“Whether you think you can or think you can’t, you’re right.” — Henry Ford
Think about the last time you started working toward a new goal.
Did you approach your goal believing that your talents and abilities were static — who you are is who you are, and there’s nothing you can do to change?
Or did you approach it knowing it would be difficult, but ready to learn and grow from the hard work and inevitable obstacles that arise on any challenging journey?
If your approach was the former, you likely have what psychologist Carol Dweck calls a fixed mindset regarding your goals. A fixed mindset means you generally believe that your abilities are set in stone, and there’s no point in trying to change them.
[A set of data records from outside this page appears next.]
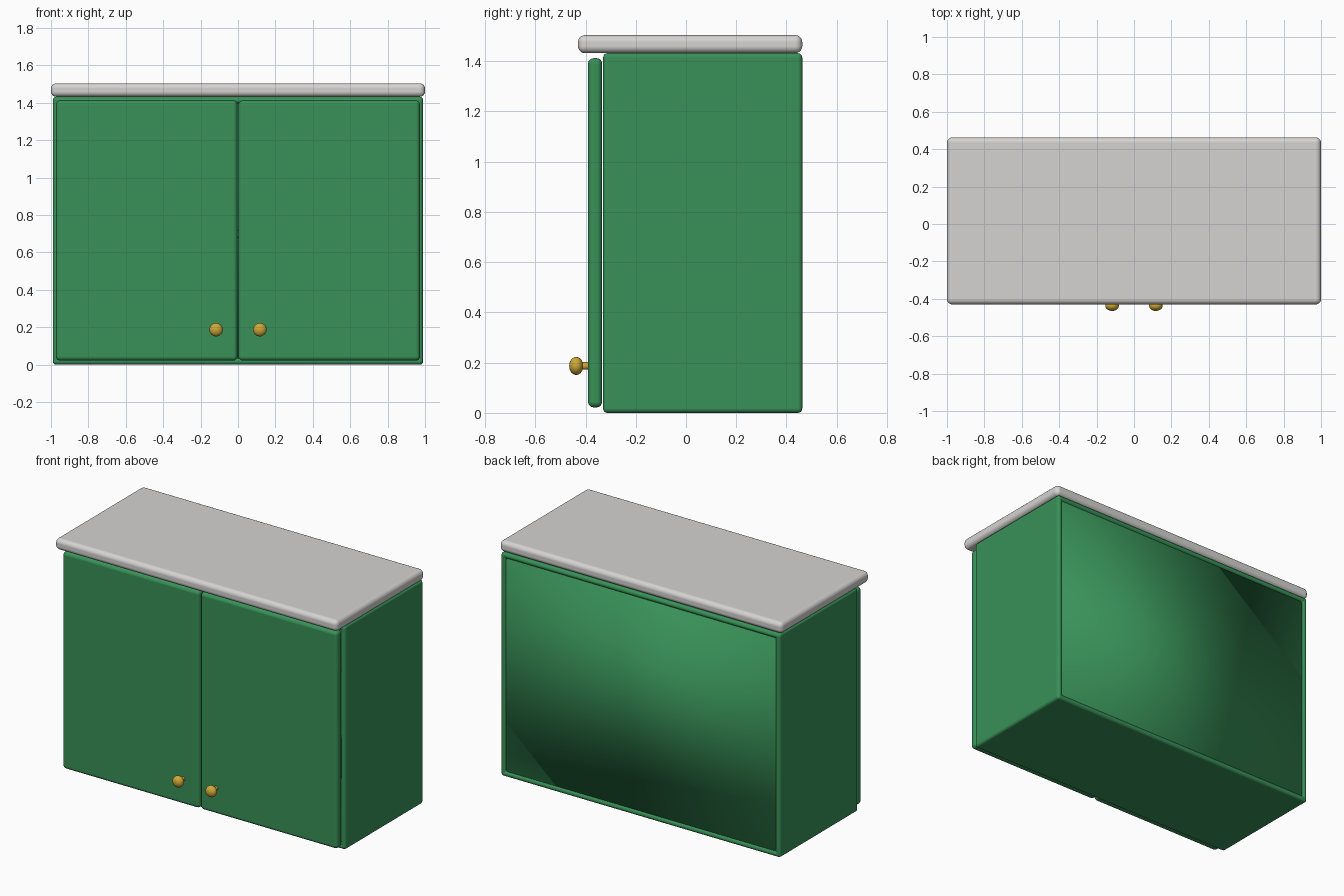
import bpy, bmesh, math
from mathutils import Matrix, Vector

if "Cube" in bpy.data.objects:
    bpy.data.objects.remove(bpy.data.objects["Cube"])


def material(name, rgb):
    m = bpy.data.materials.new(name)
    m.diffuse_color = (*rgb, 1)
    m.use_nodes = True
    m.node_tree.nodes["Principled BSDF"].inputs["Base Color"].default_value = m.diffuse_color
    return m


green = material("green_paint", (0.040, 0.285, 0.098))
grey = material("light_grey_top", (0.66, 0.655, 0.64))
gold = material("gold_knob", (0.62, 0.39, 0.04))


def finish(bm, name, mat, bevel=0.0):
    for f in bm.faces:
        f.smooth = True
    me = bpy.data.meshes.new(name)
    bm.to_mesh(me)
    bm.free()
    me.materials.append(mat)
    ob = bpy.data.objects.new(name, me)
    bpy.context.collection.objects.link(ob)
    if bevel:
        mod = ob.modifiers.new("rounded_edges", 'BEVEL')
        mod.width = bevel
        mod.segments = 5
        mod.harden_normals = True
    return ob


def box_mesh(lo, hi):
    lo, hi = Vector(lo), Vector(hi)
    bm = bmesh.new()
    bmesh.ops.create_cube(bm, size=1, matrix=Matrix.Translation((lo + hi) / 2)
                          @ Matrix.Diagonal((*(hi - lo), 1)))
    return bm


def box(name, lo, hi, mat, bevel):
    return finish(box_mesh(lo, hi), name, mat, bevel)


# Carcass: four-sided frame, open at front and back
bm = box_mesh((-0.99, -0.33, 0), (0.99, 0.463, 1.432))
ends = [f for f in bm.faces if abs(f.normal.y) > 0.9]
bmesh.ops.inset_individual(bm, faces=ends, thickness=0.05)
bmesh.ops.delete(bm, geom=ends, context='FACES_ONLY')
bmesh.ops.bridge_loops(bm, edges=[e for e in bm.edges if e.is_boundary])
bmesh.ops.recalc_face_normals(bm, faces=bm.faces)
finish(bm, "carcass", green, 0.022)

# Back panel set into the frame, and the inner shelf
box("back_panel", (-0.965, 0.41, 0.025), (0.965, 0.453, 1.407), green, 0)
box("shelf", (-0.945, -0.29, 0.68), (0.945, 0.415, 0.72), green, 0.008)

# Worktop
box("worktop", (-1, -0.43, 1.432), (1, 0.463, 1.504), grey, 0.028)

# Doors with knobs
for side, s in (("left", -1), ("right", 1)):
    x0, x1 = sorted((s * 0.003, s * 0.973))
    box(side + "_door", (x0, -0.39, 0.022), (x1, -0.334, 1.412), green, 0.022)

    bm = bmesh.new()
    bmesh.ops.create_uvsphere(bm, u_segments=32, v_segments=16, radius=1,
                              matrix=Matrix.Translation((s * 0.117, -0.437, 0.187))
                              @ Matrix.Diagonal((0.036, 0.028, 0.036, 1)))
    finish(bm, side + "_knob", gold)

    bm = bmesh.new()
    bmesh.ops.create_cone(bm, cap_ends=False, segments=24, radius1=0.015,
                          radius2=0.015, depth=0.05,
                          matrix=Matrix.Translation((s * 0.117, -0.405, 0.187))
                          @ Matrix.Rotation(math.pi / 2, 4, 'X'))
    finish(bm, side + "_knob_stem", gold)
In a fixed mindset, you strive to look talented at all costs. You don’t want to be seen working too hard. You conceal your weaknesses and hide behind a wall of perfection. Effort is seen as a bad thing.
The alternative, a growth mindset, means you generally believe your abilities are qualities you can cultivate through your efforts. This approach to goal-striving prioritizes learning. Effort is key, and weaknesses are simply an opportunity for growth.
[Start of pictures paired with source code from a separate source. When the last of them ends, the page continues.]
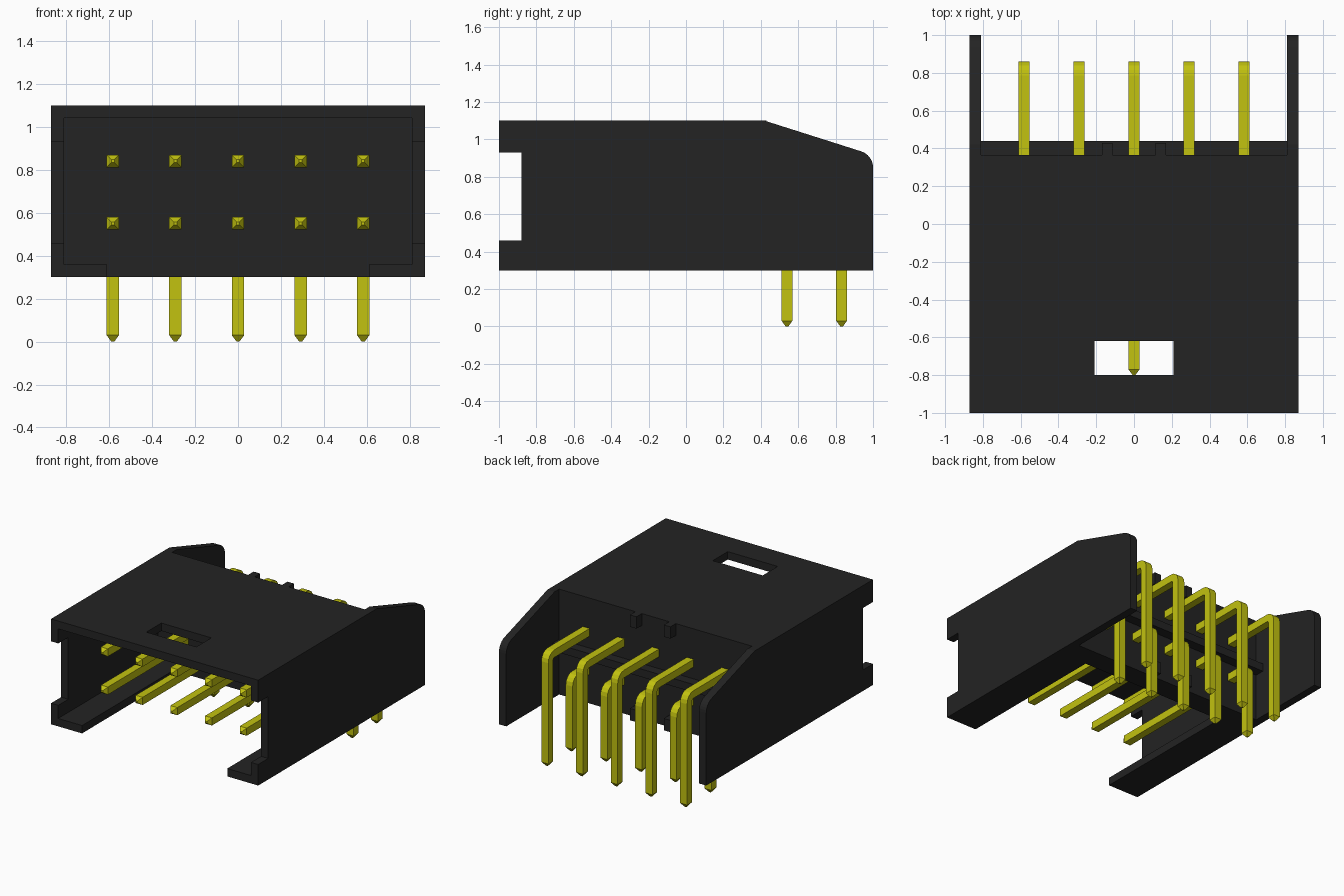
import bpy, bmesh
from math import sin, cos, pi

cube = bpy.data.objects.get("Cube")
if cube:
    bpy.data.objects.remove(cube, do_unlink=True)


def material(name, color, rough):
    m = bpy.data.materials.new(name)
    m.use_nodes = True
    m.diffuse_color = (*color, 1)
    node = m.node_tree.nodes["Principled BSDF"]
    node.inputs["Base Color"].default_value = (*color, 1)
    node.inputs["Roughness"].default_value = rough
    return m


BLACK = material("black plastic", (0.017, 0.017, 0.017), 0.7)
GOLD = material("yellow metal", (0.54, 0.54, 0.005), 0.5)


def finish(name, bm, mat):
    bmesh.ops.recalc_face_normals(bm, faces=bm.faces)
    mesh = bpy.data.meshes.new(name)
    bm.to_mesh(mesh)
    bm.free()
    mesh.materials.append(mat)
    ob = bpy.data.objects.new(name, mesh)
    bpy.context.collection.objects.link(ob)
    return ob


def prism(name, outline, lo, hi, axis="z"):
    """Extrude an outline along an axis and mirror it across x = 0."""
    bm = bmesh.new()
    place = (lambda a, b, c: (c, a, b)) if axis == "x" else (lambda a, b, c: (a, b, c))
    rings = [[bm.verts.new(place(a, b, c)) for a, b in outline] for c in (lo, hi)]
    for ring in rings:
        bm.faces.new(ring)
    n = len(outline)
    for i in range(n):
        j = (i + 1) % n
        bm.faces.new((rings[0][i], rings[0][j], rings[1][j], rings[1][i]))
    ob = finish(name, bm, BLACK)
    ob.modifiers.new("mirror", "MIRROR").use_clip = True
    return ob


def rect(x0, x1, y0, y1):
    return [(x0, y0), (x1, y0), (x1, y1), (x0, y1)]


INNER, OUTER = 0.81, 0.87
BASE, TOP, SKIN = 0.30, 1.10, 0.06
WALL_FRONT, WALL_BACK = 0.20, 0.365

# Side walls with a sloped, rounded rear corner and a front notch
corner = [(0.91 + 0.09 * cos(a), 0.85 + 0.09 * sin(a))
          for a in [i * pi / 2 * 0.8 / 6 for i in range(7)]]
side = [(-1, BASE), (1, BASE)] + corner + [
    (0.42, TOP), (-1, TOP), (-1, 0.93), (-0.88, 0.93), (-0.88, 0.46), (-1, 0.46)]
prism("side_walls", side, INNER, OUTER, "x")

# Roof with a rectangular window
roof = [(0, -1), (INNER, -1), (INNER, WALL_BACK), (0, WALL_BACK),
        (0, -0.62), (0.21, -0.62), (0.21, -0.8), (0, -0.8)]
prism("roof", roof, TOP - SKIN, TOP)

# Floor strips either side of the open slot, and the pin wall
prism("floor_strips", rect(0.61, INNER, -1, WALL_FRONT), BASE, BASE + SKIN)
prism("pin_wall", rect(0, INNER, WALL_FRONT, WALL_BACK), BASE, TOP - SKIN)

# Rear shelf between the pin rows, and small ribs on the rear edges
prism("rear_shelf", rect(0, INNER, WALL_BACK, 0.44), 0.66, 0.72)
for label, z in (("upper", TOP - 0.09), ("lower", BASE)):
    prism(label + "_ribs", rect(0.115, 0.17, WALL_BACK, 0.43), z, z + 0.09)


def pin(name, x, height, back):
    """Square right-angle pin with tapered ends."""
    h, tip, r = 0.029, 0.007, 0.045
    # Each section: y, z, turn angle, half size
    path = [(-0.8, height, 0, tip), (-0.77, height, 0, h)]
    for i in range(5):
        a = i * pi / 8
        path.append((back - r + r * sin(a), height - r + r * cos(a), a, h))
    path += [(back, 0.03, pi / 2, h), (back, 0, pi / 2, tip)]
    bm = bmesh.new()
    rings = []
    for y, z, a, s in path:
        rings.append([bm.verts.new((x + u * s, y + v * s * sin(a), z + v * s * cos(a)))
                      for u, v in ((-1, -1), (1, -1), (1, 1), (-1, 1))])
    for p, q in zip(rings, rings[1:]):
        for i in range(4):
            j = (i + 1) % 4
            bm.faces.new((p[i], p[j], q[j], q[i]))
    bm.faces.new(rings[0])
    bm.faces.new(rings[-1])
    finish(name, bm, GOLD)


# Two rows of five pins
for i in range(5):
    x = (i - 2) * 0.2915
    pin(f"upper_pin_{i + 1}", x, 0.84, 0.832)
    pin(f"lower_pin_{i + 1}", x, 0.55, 0.54)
While some of us may start with more talent than others, “No matter what your ability is, says Dweck, “Effort is what ignites that ability and turns it into accomplishment.”
In other words, a growth mindset is necessary to believe you can change.
Here are some additional reasons why your mindset matters so much.
Your mindset determines whether or not you give your best effort.
When taking on a challenge, whether it’s fitness, lifestyle, or career-related, it’s imperative that you start your journey believing your efforts will make a difference. Why? Because if you don’t start out believing that you can improve, you’re unlikely to put in the work needed to get any better.
Half-hearted effort = half-hearted results.
Progress requires a willingness to try your best in the first place. And the courage to stick with the process long enough to see the changes occur. The more difficult the challenge, the more important this is.
Your mindset determines how you approach challenges.
When taking on a new challenge, are you excited at the prospect of difficulties? Or are you daunted by the guaranteed struggle ahead?
In a growth mindset, a shift in the belief of the meaning of difficulty can help you see struggles as a normal part of meeting ambitious growth and learning goals.
For example, if you choose an athletic goal because you believe in yourself and want to see how far you can go, you expect to struggle. Rather than be surprised and discouraged by difficulties, you think: “of course this is hard. I chose a difficult challenge. If I continue to do the work, I’m going to get better and learn a lot in the process.”
Having a growth mindset also means you’re more likely to take on bigger challenges and risks. Your willingness to push yourself past your comfort level will help you grow.
Failure isn’t final.
When you approach your goals with a growth mindset, the fear of failure no longer holds such power over you. Rather than being debilitating, failure is a means by which you can learn valuable lessons and ultimately become a stronger, more resilient person.
Failure isn’t final — just an opportunity to learn and grow.
“What is defeat? Nothing but education. Nothing but the first step to something better.” — Bruce Lee